Nagaty feels that Downtown reflects an accumulation of changes both social and cultural over many decades, offering varied activities, such as bars, cafes, cinemas, hotels and antique stores, all of which add up to the real Downtown experience.
Downtown is often viewed as an open museum, but the above-entioned tours seek to challenge that view. While some people prefer to emphasise the area's historical character and opposed new cultural offerings, Nagaty says these new offerings are a crucial part of what Downtown is really like — as oposed to what it is imagined to be.
Below are a few of the tours currently on offer from Cluster and its partners, each highlighting a different aspect of central Cairo's culture, both past and present.
City of cinema

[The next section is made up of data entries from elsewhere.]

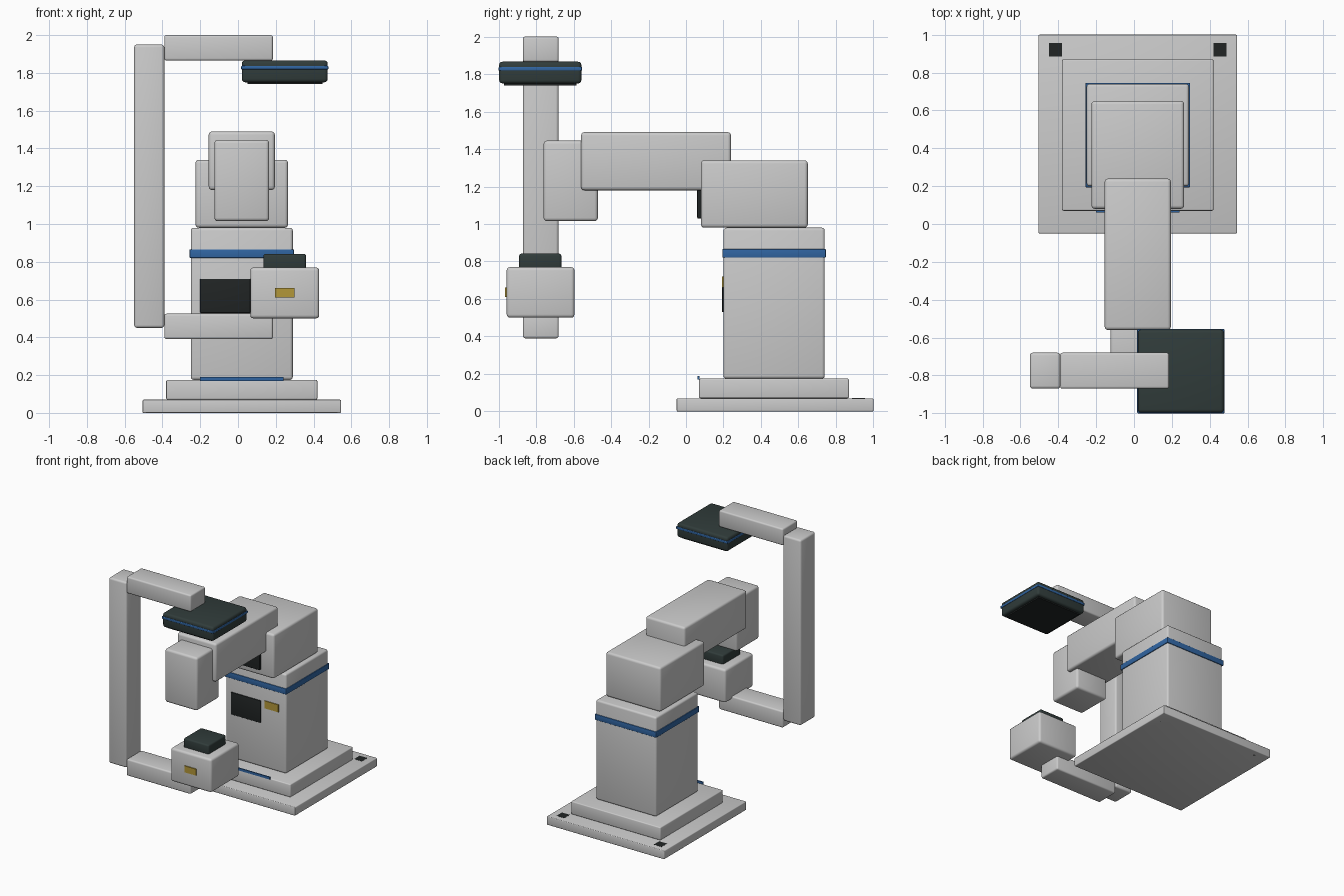
import bpy


def material(name, rgb):
    m = bpy.data.materials.new(name)
    m.diffuse_color = (*rgb, 1)
    return m


DARK = material("dark", (0.03, 0.045, 0.043))
BLACK = material("black", (0.015, 0.018, 0.018))
BLUE = material("blue", (0.03, 0.13, 0.36))
YELLOW = material("yellow", (0.45, 0.31, 0.04))


def box(name, x, y, z, bevel=0.015, mat=None):
    """Rounded box from (min, max) ranges."""
    bpy.ops.mesh.primitive_cube_add(
        size=1, location=[(r[0] + r[1]) / 2 for r in (x, y, z)])
    ob = bpy.context.object
    ob.name = name
    ob.scale = [r[1] - r[0] for r in (x, y, z)]
    bpy.ops.object.transform_apply(location=False, rotation=False, scale=True)
    if bevel:
        mod = ob.modifiers.new("bevel", 'BEVEL')
        mod.width = bevel
        mod.segments = 3
        bpy.ops.object.modifier_apply(modifier=mod.name)
        bpy.ops.object.shade_smooth_by_angle()
    if mat:
        ob.data.materials.append(mat)
    return ob


# Base plates and rear floor anchors
box("base_plate", (-0.505, 0.545), (-0.05, 1.0), (0, 0.07), 0.006)
box("pedestal", (-0.38, 0.42), (0.07, 0.87), (0.07, 0.175), 0.008)
for side, cx in (("left", -0.415), ("right", 0.455)):
    box("anchor_" + side, (cx - 0.035, cx + 0.035), (0.885, 0.955),
        (0, 0.071), 0, BLACK)
box("pedestal_light_strip", (-0.20, 0.24), (0.062, 0.071), (0.17, 0.19), 0, BLUE)

# Column with its trim and front panel
box("column", (-0.25, 0.29), (0.20, 0.74), (0.175, 0.98), 0.015)
box("column_band", (-0.256, 0.296), (0.194, 0.746), (0.82, 0.866), 0.004, BLUE)
box("control_panel", (-0.20, 0.065), (0.193, 0.21), (0.53, 0.71), 0.003, BLACK)
box("column_label", (0.10, 0.225), (0.193, 0.21), (0.66, 0.72), 0, YELLOW)

# Shoulder, arm and wrist
box("shoulder", (-0.225, 0.265), (0.08, 0.65), (0.98, 1.34), 0.018)
box("shoulder_panel", (-0.11, 0.15), (0.06, 0.09), (1.03, 1.29), 0.004, BLACK)
box("arm", (-0.155, 0.195), (-0.56, 0.24), (1.18, 1.49), 0.018)
box("wrist", (-0.125, 0.165), (-0.76, -0.47), (1.015, 1.445), 0.018)

# C-shaped frame
FRAME_Y = (-0.87, -0.68)
box("frame_upright", (-0.55, -0.39), FRAME_Y, (0.45, 1.95), 0.015)
for name, z in (("frame_lower_bar", 0.39), ("frame_upper_bar", 1.865)):
    box(name, (-0.39, 0.185), FRAME_Y, (z, z + 0.135), 0.012)

# Detector under the upper bar
box("detector", (0.02, 0.475), (-0.997, -0.558), (1.75, 1.866), 0.018, DARK)
box("detector_band", (0.017, 0.478), (-1.0, -0.555), (1.818, 1.838), 0.004, BLUE)
box("detector_face", (0.05, 0.447), (-0.97, -0.585), (1.74, 1.76), 0, BLACK)

# Source head on the lower bar
box("source_head", (0.065, 0.43), (-0.957, -0.595), (0.50, 0.77), 0.018)
box("collimator", (0.135, 0.36), (-0.89, -0.665), (0.76, 0.842), 0.012, DARK)
box("source_label", (0.195, 0.30), (-0.965, -0.95), (0.61, 0.662), 0, YELLOW)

This tour visits the locations in Downtown where films have been shot, aiming to exhibit how the area inspired such varied stories in many filmmakers’ minds. Older films aimed to use the picturesque architecture as elaborate backdrops in various scenes. More recent films have exhibited the more raw aspects of the area, such as the poverty and overcrowded living conditions in some parts.
Network of passages

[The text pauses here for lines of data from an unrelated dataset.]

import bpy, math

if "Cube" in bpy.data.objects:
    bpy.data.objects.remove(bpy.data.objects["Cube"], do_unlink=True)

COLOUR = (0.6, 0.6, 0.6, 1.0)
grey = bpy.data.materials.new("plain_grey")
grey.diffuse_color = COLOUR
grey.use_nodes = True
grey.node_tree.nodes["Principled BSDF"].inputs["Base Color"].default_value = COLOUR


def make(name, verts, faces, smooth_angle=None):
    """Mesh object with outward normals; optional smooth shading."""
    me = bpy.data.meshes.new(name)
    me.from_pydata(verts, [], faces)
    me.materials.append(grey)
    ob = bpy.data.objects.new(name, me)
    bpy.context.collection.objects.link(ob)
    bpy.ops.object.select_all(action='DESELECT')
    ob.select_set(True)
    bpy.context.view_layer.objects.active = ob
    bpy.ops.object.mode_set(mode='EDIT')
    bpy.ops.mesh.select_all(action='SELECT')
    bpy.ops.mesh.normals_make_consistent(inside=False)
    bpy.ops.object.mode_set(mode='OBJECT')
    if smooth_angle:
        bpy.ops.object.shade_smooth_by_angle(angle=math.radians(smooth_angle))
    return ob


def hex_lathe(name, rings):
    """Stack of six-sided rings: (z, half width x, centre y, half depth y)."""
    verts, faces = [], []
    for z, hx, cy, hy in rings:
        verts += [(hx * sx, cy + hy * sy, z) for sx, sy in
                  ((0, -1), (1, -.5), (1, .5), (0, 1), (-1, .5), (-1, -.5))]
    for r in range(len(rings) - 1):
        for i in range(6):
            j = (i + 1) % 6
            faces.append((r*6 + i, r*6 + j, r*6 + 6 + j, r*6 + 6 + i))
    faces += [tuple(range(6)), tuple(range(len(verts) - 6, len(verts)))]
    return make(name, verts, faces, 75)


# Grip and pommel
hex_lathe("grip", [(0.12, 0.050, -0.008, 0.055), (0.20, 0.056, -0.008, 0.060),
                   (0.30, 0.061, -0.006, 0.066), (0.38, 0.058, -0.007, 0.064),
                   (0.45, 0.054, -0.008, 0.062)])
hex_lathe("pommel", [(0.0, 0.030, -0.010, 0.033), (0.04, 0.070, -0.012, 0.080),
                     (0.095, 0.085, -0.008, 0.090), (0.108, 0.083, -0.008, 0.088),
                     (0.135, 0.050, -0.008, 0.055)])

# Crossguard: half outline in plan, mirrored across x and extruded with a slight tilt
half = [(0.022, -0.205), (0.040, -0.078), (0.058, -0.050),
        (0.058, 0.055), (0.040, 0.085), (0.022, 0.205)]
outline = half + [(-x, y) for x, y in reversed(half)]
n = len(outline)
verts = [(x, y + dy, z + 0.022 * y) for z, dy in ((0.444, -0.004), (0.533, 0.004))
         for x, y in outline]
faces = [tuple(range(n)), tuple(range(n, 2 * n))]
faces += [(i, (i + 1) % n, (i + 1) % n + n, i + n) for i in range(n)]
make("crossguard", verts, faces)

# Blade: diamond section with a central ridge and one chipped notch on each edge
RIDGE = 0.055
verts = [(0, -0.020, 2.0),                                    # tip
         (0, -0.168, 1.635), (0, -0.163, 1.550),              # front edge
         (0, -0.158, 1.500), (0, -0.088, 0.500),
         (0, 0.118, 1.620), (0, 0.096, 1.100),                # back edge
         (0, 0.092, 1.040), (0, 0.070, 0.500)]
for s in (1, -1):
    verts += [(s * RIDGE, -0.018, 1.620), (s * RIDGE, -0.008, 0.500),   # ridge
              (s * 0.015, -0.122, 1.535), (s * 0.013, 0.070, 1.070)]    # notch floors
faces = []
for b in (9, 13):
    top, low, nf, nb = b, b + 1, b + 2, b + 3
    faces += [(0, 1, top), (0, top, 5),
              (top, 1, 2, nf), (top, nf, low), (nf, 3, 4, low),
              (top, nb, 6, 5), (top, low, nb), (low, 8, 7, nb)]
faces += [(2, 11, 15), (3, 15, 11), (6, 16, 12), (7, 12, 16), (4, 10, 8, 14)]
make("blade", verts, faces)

This tour is focused on the various passages and alleyways in Downtown. Some are associated with particular business or leisure activities, particularly when streets are closed off, either officially or unofficially to make way for street markets and cafes, and only accessible by foot. The intricate network of passages and alleys make for local areas bursting with with genuine local culture.
The literary city
This tour focuses on the Cairo depicted in the works of novelists who wrote about Downtown. The tour takes its participants past different places, from the Ewart Hall in the AUC Downtown Campus, the French school, Tahrir Square, as well as bars, cafes and clubs. The spots visited are often locations of personal significance to particular Egyptian novelists, and those who take such tours may be able to better connect with the novelists’ works.
This tour is focused on the architectural lines that denote a modernist approach. Downtown is where Egyptian modernist architects from the 1930s attempted new styles of construction. They made huge buildings, challenging the existing aesthetics of the area, aesthetics that had been applied by European architects. The modernist contribution to the area was part of a larger nationalist movement that wanted to make Egypt more Egyptian.
This tour aims to encourage more people to ride bikes around Downtown. Bikes move faster than feet, but they still allow people to stop and experience the local heritage and culture. Cairo is a great place for biking because the land is level, and it would certainly help reduce Cairo’s carbon footprint. The tour starts in Tahrir Square and ends up where Townhouse Gallery used to be.
These tours were inspired by a study conducted by Venoise Photography Studios, a study that aimed to track down what happened to all the portrait photography studios that were around in the 1950s and 1960s, most of which have since disappeared. All that’s left are small studios that take passport pictures and whatnot, and these form the backbone of this very original tour, along with the locations of the orginal studios that have now disappeared.
For more information on Cluster tours visit: http://clustercairo.org/cluster/mapping-and-tours/downtown-tours
For more information on D-TOUR visit: http://www.cairo-dtour.com/page/contact
-- Sent from my monopoly-free Linux system.